“I was on the board of the Orleans County Farmers’ Market, and when it quit, I thought it was a shame,” Miller said. “I mentioned it to several people, including Cindy Robinson, who said she would be willing to help get another market going. I must admit, it was more work than I thought it would be, but it has been well worth it.”

Miller is at the market, which operates in the former bank lot on the corner of West Avenue and West Center Street, every Saturday morning. The lot is owned by the Orleans Renaissance Group, which sponsors the market.

File photo by Tom Rivers: Gail Miller strives to make the market a fun place. She wore an Angry Bird costume in 2015 near Halloween. She is pictured with Chris Busch, chairman of the Orleans Renaissance Group, which oversees the farmers’ market.

In July 2015, the new market opened with eight vendors. There are now 20 on most Saturdays, who offer a variety of products, such as sausage, pork, chemical free and heirloom produce, dehydrated mixes, vegan food, baked goods, poultry, flour and maple syrup.

There are also vendors with children’s books and wineries who rotate every Saturday. A Canal Kids’ Tent provides games, puzzles, chalk art and free books to children.

“While our goal is to have farm-based products, we try to build on that and have a variety,” Miller said. “We have a different artist every week, who might do pottery, needlework or painting. It’s like a part-time job, and if it wasn’t for my husband helping me, I would be spending hours every day.”
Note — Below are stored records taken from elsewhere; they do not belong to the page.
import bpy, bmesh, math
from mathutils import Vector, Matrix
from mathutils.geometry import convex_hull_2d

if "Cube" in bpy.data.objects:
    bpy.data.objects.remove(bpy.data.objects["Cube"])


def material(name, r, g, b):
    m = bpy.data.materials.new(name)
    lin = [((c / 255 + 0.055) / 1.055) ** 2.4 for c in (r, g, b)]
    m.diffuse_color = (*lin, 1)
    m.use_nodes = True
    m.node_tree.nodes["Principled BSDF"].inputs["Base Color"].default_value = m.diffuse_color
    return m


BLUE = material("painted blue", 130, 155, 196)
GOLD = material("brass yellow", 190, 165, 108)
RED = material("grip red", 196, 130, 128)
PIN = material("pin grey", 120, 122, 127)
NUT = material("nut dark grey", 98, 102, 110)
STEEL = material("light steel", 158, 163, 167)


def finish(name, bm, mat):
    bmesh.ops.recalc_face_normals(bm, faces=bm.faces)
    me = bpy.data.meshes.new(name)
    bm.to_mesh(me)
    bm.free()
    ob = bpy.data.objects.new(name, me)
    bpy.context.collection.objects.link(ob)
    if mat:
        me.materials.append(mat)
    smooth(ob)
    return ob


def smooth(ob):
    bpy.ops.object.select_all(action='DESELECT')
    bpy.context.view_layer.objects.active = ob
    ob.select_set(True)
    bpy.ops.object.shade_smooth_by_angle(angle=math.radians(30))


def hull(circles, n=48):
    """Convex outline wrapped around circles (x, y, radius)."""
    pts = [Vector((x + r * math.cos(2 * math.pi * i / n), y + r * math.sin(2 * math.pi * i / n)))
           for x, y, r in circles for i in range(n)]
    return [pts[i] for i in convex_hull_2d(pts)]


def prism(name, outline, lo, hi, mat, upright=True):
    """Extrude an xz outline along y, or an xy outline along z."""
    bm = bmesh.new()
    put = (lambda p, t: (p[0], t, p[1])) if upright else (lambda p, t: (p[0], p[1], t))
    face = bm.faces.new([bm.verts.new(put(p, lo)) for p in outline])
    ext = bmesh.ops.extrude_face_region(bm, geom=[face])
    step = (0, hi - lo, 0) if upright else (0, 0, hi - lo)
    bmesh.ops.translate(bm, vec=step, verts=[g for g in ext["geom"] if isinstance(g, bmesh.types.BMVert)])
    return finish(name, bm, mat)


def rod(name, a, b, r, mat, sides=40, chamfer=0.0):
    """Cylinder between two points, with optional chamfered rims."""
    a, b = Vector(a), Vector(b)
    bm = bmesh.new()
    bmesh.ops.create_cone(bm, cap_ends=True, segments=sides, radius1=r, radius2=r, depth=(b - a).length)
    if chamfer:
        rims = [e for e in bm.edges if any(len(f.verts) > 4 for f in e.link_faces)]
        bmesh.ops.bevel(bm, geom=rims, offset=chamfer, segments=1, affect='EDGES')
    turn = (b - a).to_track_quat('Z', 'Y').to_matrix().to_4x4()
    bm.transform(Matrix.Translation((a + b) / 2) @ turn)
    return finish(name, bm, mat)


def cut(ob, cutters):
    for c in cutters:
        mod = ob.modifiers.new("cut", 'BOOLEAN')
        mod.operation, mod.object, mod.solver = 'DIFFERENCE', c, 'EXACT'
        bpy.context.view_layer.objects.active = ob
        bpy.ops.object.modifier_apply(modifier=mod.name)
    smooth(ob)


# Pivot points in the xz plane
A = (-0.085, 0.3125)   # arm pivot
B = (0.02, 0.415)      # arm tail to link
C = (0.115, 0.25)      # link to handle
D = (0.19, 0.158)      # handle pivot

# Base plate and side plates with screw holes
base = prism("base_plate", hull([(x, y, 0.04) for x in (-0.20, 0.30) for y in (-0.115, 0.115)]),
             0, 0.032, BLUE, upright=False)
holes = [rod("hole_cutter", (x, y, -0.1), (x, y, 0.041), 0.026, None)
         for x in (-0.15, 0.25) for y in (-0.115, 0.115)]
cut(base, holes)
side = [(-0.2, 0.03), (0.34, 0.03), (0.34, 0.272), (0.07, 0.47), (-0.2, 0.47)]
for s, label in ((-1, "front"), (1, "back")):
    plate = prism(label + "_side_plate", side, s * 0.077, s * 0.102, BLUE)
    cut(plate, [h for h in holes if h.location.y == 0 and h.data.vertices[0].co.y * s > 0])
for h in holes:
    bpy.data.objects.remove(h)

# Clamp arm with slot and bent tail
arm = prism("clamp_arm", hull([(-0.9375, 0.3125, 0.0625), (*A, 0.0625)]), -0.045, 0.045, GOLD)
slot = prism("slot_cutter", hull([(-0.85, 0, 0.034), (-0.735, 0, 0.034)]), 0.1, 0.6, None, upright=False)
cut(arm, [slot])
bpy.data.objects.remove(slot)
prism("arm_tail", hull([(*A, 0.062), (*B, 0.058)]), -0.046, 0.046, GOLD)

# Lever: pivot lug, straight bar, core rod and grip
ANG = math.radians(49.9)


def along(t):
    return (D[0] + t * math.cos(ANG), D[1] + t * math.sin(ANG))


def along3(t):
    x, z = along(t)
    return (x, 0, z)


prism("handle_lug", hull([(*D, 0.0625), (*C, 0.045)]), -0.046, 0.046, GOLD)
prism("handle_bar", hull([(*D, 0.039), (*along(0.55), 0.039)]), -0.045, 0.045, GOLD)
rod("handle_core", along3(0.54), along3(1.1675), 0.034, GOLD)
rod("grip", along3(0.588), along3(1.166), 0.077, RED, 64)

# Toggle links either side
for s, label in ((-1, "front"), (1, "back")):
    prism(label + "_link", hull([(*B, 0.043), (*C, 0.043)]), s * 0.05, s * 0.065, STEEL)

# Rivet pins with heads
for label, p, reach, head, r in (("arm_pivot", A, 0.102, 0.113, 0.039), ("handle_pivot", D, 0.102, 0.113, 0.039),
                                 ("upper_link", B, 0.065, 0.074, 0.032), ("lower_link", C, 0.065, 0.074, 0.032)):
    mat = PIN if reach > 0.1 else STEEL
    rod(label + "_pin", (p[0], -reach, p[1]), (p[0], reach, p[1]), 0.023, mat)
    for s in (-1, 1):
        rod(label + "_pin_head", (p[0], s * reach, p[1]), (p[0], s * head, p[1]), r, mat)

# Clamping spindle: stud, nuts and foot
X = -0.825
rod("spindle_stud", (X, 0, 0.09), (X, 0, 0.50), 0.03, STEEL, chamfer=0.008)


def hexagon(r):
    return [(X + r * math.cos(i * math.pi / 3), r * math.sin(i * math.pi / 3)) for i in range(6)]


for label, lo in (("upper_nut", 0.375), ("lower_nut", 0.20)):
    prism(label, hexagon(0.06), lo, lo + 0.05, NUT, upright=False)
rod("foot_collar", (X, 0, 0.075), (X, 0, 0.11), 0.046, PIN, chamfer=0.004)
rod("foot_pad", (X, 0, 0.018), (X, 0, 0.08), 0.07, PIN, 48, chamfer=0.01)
They provide a community tent for non-profits to use each week. A recent week it was used by the Knights-Kaderli Fund to promote their annual walk/run. Another week, it might be yoga demonstrations.

Miller said she couldn’t believe it when she learned she had been recognized by the Chamber.

“I don’t think of myself as a business person, but more of a coordinator to help other people reach their goal, while helping the community get good, healthy and home-grown food,” she said.

She credits Chris Busch, the ORG chairman, for his work with the market, especially doing all the advertising, and eight other volunteers.

Miller is an active member of her community in other ways, as well.

She is membership chairman for the Medina Historical Society, a volunteer for the Parade of Lights and a member of Medina hospital’s Honeysuckle Twig.

Miller grew up in Cambria on her family’s crop farm, where she worked.

“While I am honored by the Chamber award, it is a tribute to the market and all its vendors,” she said. “It’s been a group effort.”

Return to top